EXTRACTED RECORDS:
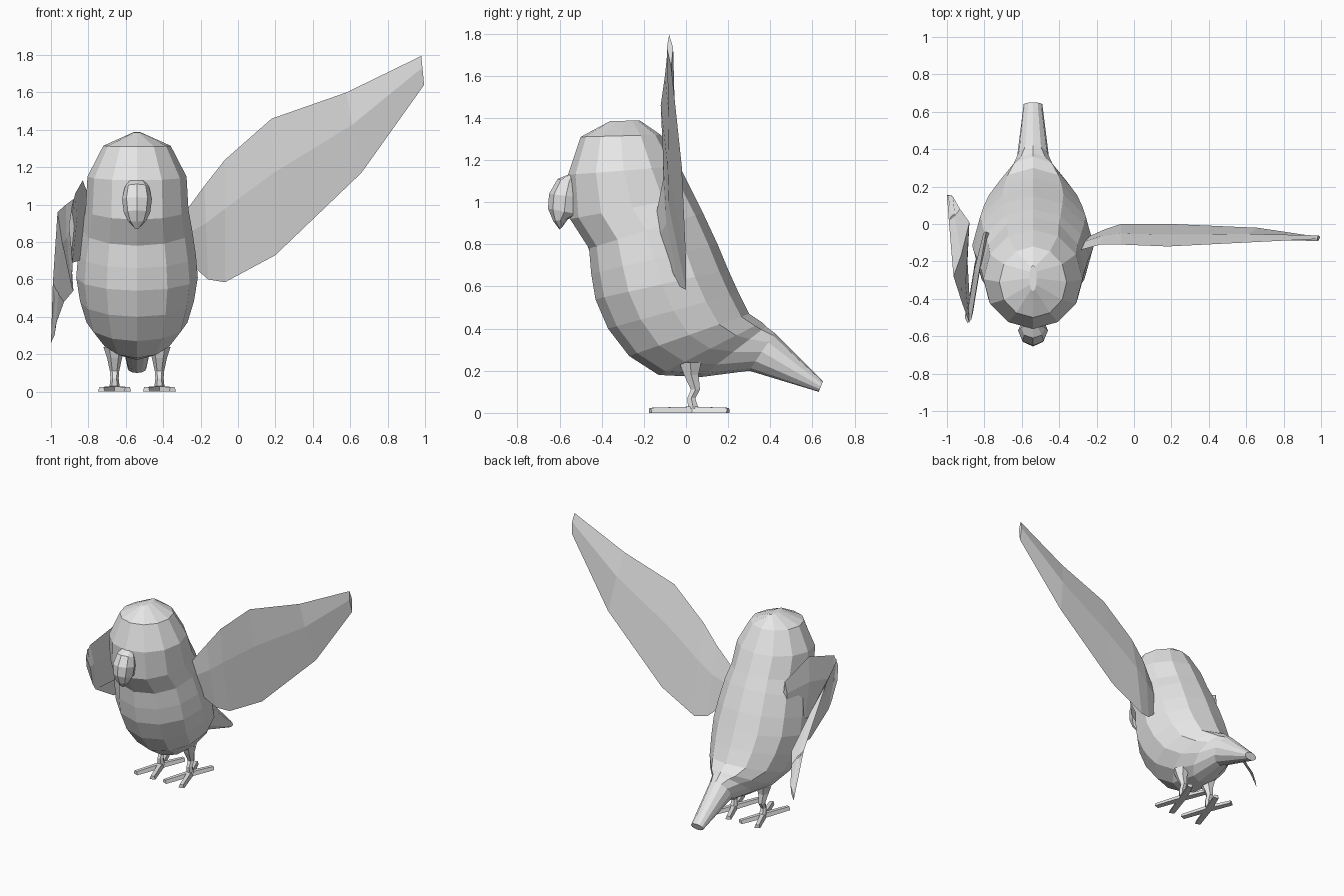
import bpy
import bmesh
import math
from mathutils import Vector

old = bpy.data.objects.get("Cube")
if old:
    bpy.data.objects.remove(old, do_unlink=True)

GREY = (0.8, 0.8, 0.8, 1)
plumage = bpy.data.materials.new("pale grey")
plumage.use_nodes = True
plumage.diffuse_color = GREY
plumage.node_tree.nodes["Principled BSDF"].inputs["Base Color"].default_value = GREY

CX = -0.54  # centre line of the bird


def loft(name, rings):
    """Skin closed rings of points into one flat-shaded solid."""
    bm = bmesh.new()
    loops = [[bm.verts.new(p) for p in ring] for ring in rings]
    n = len(loops[0])
    for a, b in zip(loops, loops[1:]):
        for i in range(n):
            j = (i + 1) % n
            bm.faces.new((a[i], a[j], b[j], b[i]))
    bm.faces.new(loops[0])
    bm.faces.new(loops[-1])
    bmesh.ops.recalc_face_normals(bm, faces=bm.faces)
    mesh = bpy.data.meshes.new(name)
    bm.to_mesh(mesh)
    bm.free()
    mesh.materials.append(plumage)
    obj = bpy.data.objects.new(name, mesh)
    bpy.context.collection.objects.link(obj)
    return obj


def oval(fy, fz, by, bz, w, sides):
    """Tilted oval ring between a front and a back profile point."""
    front, back = Vector((CX, fy, fz)), Vector((CX, by, bz))
    ring = []
    for i in range(sides):
        a = math.tau * i / sides
        p = front.lerp(back, (1 - math.cos(a)) / 2)
        p.x += w * math.sin(a)
        ring.append(p)
    return ring


# Body, head and tail: front y, z, back y, z, half width
body = [
    (-0.36, 1.385, -0.22, 1.388, 0.02),
    (-0.50, 1.31, -0.12, 1.32, 0.18),
    (-0.56, 1.13, -0.03, 1.17, 0.265),
    (-0.55, 0.92, 0.04, 1.03, 0.275),
    (-0.46, 0.78, 0.08, 0.95, 0.295),
    (-0.45, 0.66, 0.15, 0.80, 0.315),
    (-0.43, 0.54, 0.20, 0.68, 0.325),
    (-0.37, 0.40, 0.25, 0.57, 0.305),
    (-0.27, 0.27, 0.30, 0.47, 0.27),
    (-0.13, 0.18, 0.36, 0.43, 0.20),
    (0.07, 0.17, 0.38, 0.41, 0.13),
    (0.30, 0.20, 0.42, 0.38, 0.085),
    (0.63, 0.10, 0.65, 0.15, 0.05),
]
loft("body", [oval(*r, 12) for r in body])

# Hooked beak
beak = [
    (-0.56, 1.13, -0.52, 1.13, 0.04),
    (-0.61, 1.11, -0.50, 1.08, 0.065),
    (-0.65, 1.04, -0.49, 1.02, 0.08),
    (-0.655, 0.97, -0.50, 0.94, 0.07),
    (-0.63, 0.91, -0.56, 0.92, 0.05),
    (-0.60, 0.87, -0.585, 0.885, 0.015),
]
loft("beak", [oval(*r, 8) for r in beak])


def wing(name, stations, puff):
    """Thin lens-section wing between leading and trailing edge points."""
    rings = []
    for lead, trail in stations:
        lead, trail = Vector(lead), Vector(trail)
        mid = lead.lerp(trail, 0.4)
        rings.append([lead, mid + Vector(puff), trail, mid - Vector(puff)])
    loft(name, rings)


wing("left_wing", [
    ((-0.29, -0.14, 0.95), (-0.25, -0.07, 0.68)),
    ((-0.18, -0.11, 1.10), (-0.16, -0.03, 0.60)),
    ((-0.07, -0.11, 1.24), (-0.07, 0.00, 0.585)),
    ((0.18, -0.12, 1.46), (0.20, 0.00, 0.73)),
    ((0.58, -0.10, 1.60), (0.66, -0.02, 1.17)),
    ((0.98, -0.08, 1.795), (0.995, -0.07, 1.64)),
], (0, 0.015, 0))

# Folded wing: forward to the wrist, then back along the flight feathers
wing("right_wing_inner", [
    ((-0.79, -0.04, 1.02), (-0.79, -0.06, 0.80)),
    ((-0.83, -0.27, 1.13), (-0.85, -0.20, 0.70)),
    ((-0.87, -0.51, 1.06), (-0.885, -0.42, 0.69)),
    ((-0.89, -0.53, 0.98), (-0.89, -0.45, 0.74)),
], (0.015, 0, 0))
wing("right_wing_feathers", [
    ((-0.88, -0.53, 1.03), (-0.885, -0.42, 0.69)),
    ((-0.92, -0.42, 1.00), (-0.89, -0.20, 0.56)),
    ((-0.965, -0.28, 0.96), (-0.88, 0.01, 0.54)),
    ((-0.99, 0.02, 0.58), (-0.93, 0.08, 0.48)),
    ((-1.0, 0.155, 0.26), (-0.97, 0.15, 0.37)),
], (0.008, 0, 0))


# Legs and crossed toes
def leg(side, x):
    rings = []
    for y, z, r in ((0.02, 0.24, 0.06), (0.025, 0.18, 0.04),
                    (0.045, 0.11, 0.025), (0.025, 0.07, 0.022), (0.035, 0.02, 0.028)):
        rings.append([(x + r * math.cos(math.tau * i / 6),
                       y + r * math.sin(math.tau * i / 6), z) for i in range(6)])
    loft(side + "_leg", rings)
    for end, y in (("front", -0.17), ("back", 0.2)):
        for part, dx in (("inner", -0.07), ("outer", 0.07)):
            start, tip = Vector((x, 0.03, 0)), Vector((x + dx, y, 0))
            across = (tip - start).cross(Vector((0, 0, 1))).normalized()
            rings = []
            for p, w, h in ((start, 0.024, 0.03), (tip, 0.02, 0.024)):
                up = Vector((0, 0, h))
                rings.append([p - across * w, p + across * w,
                              p + across * w * 0.6 + up, p - across * w * 0.6 + up])
            loft(f"{side}_{end}_{part}_toe", rings)


leg("right", CX - 0.12)
leg("left", CX + 0.12)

TASK PROMPT: What you give back must be the data above, reproduced exactly and free of pictures.

REPLY TO THE EXERCISE:
import bpy
import bmesh
import math
from mathutils import Vector

old = bpy.data.objects.get("Cube")
if old:
    bpy.data.objects.remove(old, do_unlink=True)

GREY = (0.8, 0.8, 0.8, 1)
plumage = bpy.data.materials.new("pale grey")
plumage.use_nodes = True
plumage.diffuse_color = GREY
plumage.node_tree.nodes["Principled BSDF"].inputs["Base Color"].default_value = GREY

CX = -0.54  # centre line of the bird


def loft(name, rings):
    """Skin closed rings of points into one flat-shaded solid."""
    bm = bmesh.new()
    loops = [[bm.verts.new(p) for p in ring] for ring in rings]
    n = len(loops[0])
    for a, b in zip(loops, loops[1:]):
        for i in range(n):
            j = (i + 1) % n
            bm.faces.new((a[i], a[j], b[j], b[i]))
    bm.faces.new(loops[0])
    bm.faces.new(loops[-1])
    bmesh.ops.recalc_face_normals(bm, faces=bm.faces)
    mesh = bpy.data.meshes.new(name)
    bm.to_mesh(mesh)
    bm.free()
    mesh.materials.append(plumage)
    obj = bpy.data.objects.new(name, mesh)
    bpy.context.collection.objects.link(obj)
    return obj


def oval(fy, fz, by, bz, w, sides):
    """Tilted oval ring between a front and a back profile point."""
    front, back = Vector((CX, fy, fz)), Vector((CX, by, bz))
    ring = []
    for i in range(sides):
        a = math.tau * i / sides
        p = front.lerp(back, (1 - math.cos(a)) / 2)
        p.x += w * math.sin(a)
        ring.append(p)
    return ring


# Body, head and tail: front y, z, back y, z, half width
body = [
    (-0.36, 1.385, -0.22, 1.388, 0.02),
    (-0.50, 1.31, -0.12, 1.32, 0.18),
    (-0.56, 1.13, -0.03, 1.17, 0.265),
    (-0.55, 0.92, 0.04, 1.03, 0.275),
    (-0.46, 0.78, 0.08, 0.95, 0.295),
    (-0.45, 0.66, 0.15, 0.80, 0.315),
    (-0.43, 0.54, 0.20, 0.68, 0.325),
    (-0.37, 0.40, 0.25, 0.57, 0.305),
    (-0.27, 0.27, 0.30, 0.47, 0.27),
    (-0.13, 0.18, 0.36, 0.43, 0.20),
    (0.07, 0.17, 0.38, 0.41, 0.13),
    (0.30, 0.20, 0.42, 0.38, 0.085),
    (0.63, 0.10, 0.65, 0.15, 0.05),
]
loft("body", [oval(*r, 12) for r in body])

# Hooked beak
beak = [
    (-0.56, 1.13, -0.52, 1.13, 0.04),
    (-0.61, 1.11, -0.50, 1.08, 0.065),
    (-0.65, 1.04, -0.49, 1.02, 0.08),
    (-0.655, 0.97, -0.50, 0.94, 0.07),
    (-0.63, 0.91, -0.56, 0.92, 0.05),
    (-0.60, 0.87, -0.585, 0.885, 0.015),
]
loft("beak", [oval(*r, 8) for r in beak])


def wing(name, stations, puff):
    """Thin lens-section wing between leading and trailing edge points."""
    rings = []
    for lead, trail in stations:
        lead, trail = Vector(lead), Vector(trail)
        mid = lead.lerp(trail, 0.4)
        rings.append([lead, mid + Vector(puff), trail, mid - Vector(puff)])
    loft(name, rings)


wing("left_wing", [
    ((-0.29, -0.14, 0.95), (-0.25, -0.07, 0.68)),
    ((-0.18, -0.11, 1.10), (-0.16, -0.03, 0.60)),
    ((-0.07, -0.11, 1.24), (-0.07, 0.00, 0.585)),
    ((0.18, -0.12, 1.46), (0.20, 0.00, 0.73)),
    ((0.58, -0.10, 1.60), (0.66, -0.02, 1.17)),
    ((0.98, -0.08, 1.795), (0.995, -0.07, 1.64)),
], (0, 0.015, 0))

# Folded wing: forward to the wrist, then back along the flight feathers
wing("right_wing_inner", [
    ((-0.79, -0.04, 1.02), (-0.79, -0.06, 0.80)),
    ((-0.83, -0.27, 1.13), (-0.85, -0.20, 0.70)),
    ((-0.87, -0.51, 1.06), (-0.885, -0.42, 0.69)),
    ((-0.89, -0.53, 0.98), (-0.89, -0.45, 0.74)),
], (0.015, 0, 0))
wing("right_wing_feathers", [
    ((-0.88, -0.53, 1.03), (-0.885, -0.42, 0.69)),
    ((-0.92, -0.42, 1.00), (-0.89, -0.20, 0.56)),
    ((-0.965, -0.28, 0.96), (-0.88, 0.01, 0.54)),
    ((-0.99, 0.02, 0.58), (-0.93, 0.08, 0.48)),
    ((-1.0, 0.155, 0.26), (-0.97, 0.15, 0.37)),
], (0.008, 0, 0))


# Legs and crossed toes
def leg(side, x):
    rings = []
    for y, z, r in ((0.02, 0.24, 0.06), (0.025, 0.18, 0.04),
                    (0.045, 0.11, 0.025), (0.025, 0.07, 0.022), (0.035, 0.02, 0.028)):
        rings.append([(x + r * math.cos(math.tau * i / 6),
                       y + r * math.sin(math.tau * i / 6), z) for i in range(6)])
    loft(side + "_leg", rings)
    for end, y in (("front", -0.17), ("back", 0.2)):
        for part, dx in (("inner", -0.07), ("outer", 0.07)):
            start, tip = Vector((x, 0.03, 0)), Vector((x + dx, y, 0))
            across = (tip - start).cross(Vector((0, 0, 1))).normalized()
            rings = []
            for p, w, h in ((start, 0.024, 0.03), (tip, 0.02, 0.024)):
                up = Vector((0, 0, h))
                rings.append([p - across * w, p + across * w,
                              p + across * w * 0.6 + up, p - across * w * 0.6 + up])
            loft(f"{side}_{end}_{part}_toe", rings)


leg("right", CX - 0.12)
leg("left", CX + 0.12)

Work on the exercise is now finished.